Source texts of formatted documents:

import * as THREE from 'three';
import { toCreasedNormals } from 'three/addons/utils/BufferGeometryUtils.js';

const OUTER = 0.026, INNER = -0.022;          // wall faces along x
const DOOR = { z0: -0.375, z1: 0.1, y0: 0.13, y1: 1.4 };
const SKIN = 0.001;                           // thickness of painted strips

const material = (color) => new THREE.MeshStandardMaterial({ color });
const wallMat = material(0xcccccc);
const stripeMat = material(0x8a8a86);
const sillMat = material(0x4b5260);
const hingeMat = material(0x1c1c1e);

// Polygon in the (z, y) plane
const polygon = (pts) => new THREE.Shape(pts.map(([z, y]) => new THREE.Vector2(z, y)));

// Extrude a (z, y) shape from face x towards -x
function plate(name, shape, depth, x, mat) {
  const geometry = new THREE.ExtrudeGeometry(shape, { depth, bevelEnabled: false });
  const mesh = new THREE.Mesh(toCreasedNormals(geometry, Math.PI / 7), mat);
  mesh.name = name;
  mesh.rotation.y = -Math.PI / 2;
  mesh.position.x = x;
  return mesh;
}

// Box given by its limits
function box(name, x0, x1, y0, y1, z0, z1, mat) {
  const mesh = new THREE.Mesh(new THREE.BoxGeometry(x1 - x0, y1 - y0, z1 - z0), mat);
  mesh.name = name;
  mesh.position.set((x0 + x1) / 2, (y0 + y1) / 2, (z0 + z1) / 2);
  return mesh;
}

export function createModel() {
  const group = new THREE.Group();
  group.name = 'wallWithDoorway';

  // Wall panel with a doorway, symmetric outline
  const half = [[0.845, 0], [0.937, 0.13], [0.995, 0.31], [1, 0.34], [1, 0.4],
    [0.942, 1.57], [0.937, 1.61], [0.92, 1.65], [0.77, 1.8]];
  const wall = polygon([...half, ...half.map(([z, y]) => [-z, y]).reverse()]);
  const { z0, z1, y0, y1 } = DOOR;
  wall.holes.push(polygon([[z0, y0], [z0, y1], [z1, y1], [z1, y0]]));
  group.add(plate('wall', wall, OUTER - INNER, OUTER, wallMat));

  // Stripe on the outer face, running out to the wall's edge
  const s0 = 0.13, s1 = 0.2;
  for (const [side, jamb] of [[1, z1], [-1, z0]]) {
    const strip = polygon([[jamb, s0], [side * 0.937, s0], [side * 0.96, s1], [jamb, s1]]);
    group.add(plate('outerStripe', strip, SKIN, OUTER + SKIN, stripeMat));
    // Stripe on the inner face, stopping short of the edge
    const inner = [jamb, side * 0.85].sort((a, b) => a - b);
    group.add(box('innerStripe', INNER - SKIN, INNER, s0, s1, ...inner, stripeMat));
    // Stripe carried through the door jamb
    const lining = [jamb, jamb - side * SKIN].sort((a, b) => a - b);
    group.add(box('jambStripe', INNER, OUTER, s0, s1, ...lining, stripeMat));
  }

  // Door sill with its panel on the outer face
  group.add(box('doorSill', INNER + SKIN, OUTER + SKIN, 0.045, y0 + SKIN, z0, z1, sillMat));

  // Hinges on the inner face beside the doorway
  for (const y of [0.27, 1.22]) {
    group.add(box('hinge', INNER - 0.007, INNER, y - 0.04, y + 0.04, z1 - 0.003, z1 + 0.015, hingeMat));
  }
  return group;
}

§ Assignment: Each line in the data that holds the word "function" must be copied.

§ Output of the task:
function plate(name, shape, depth, x, mat) {
function box(name, x0, x1, y0, y1, z0, z1, mat) {
export function createModel() {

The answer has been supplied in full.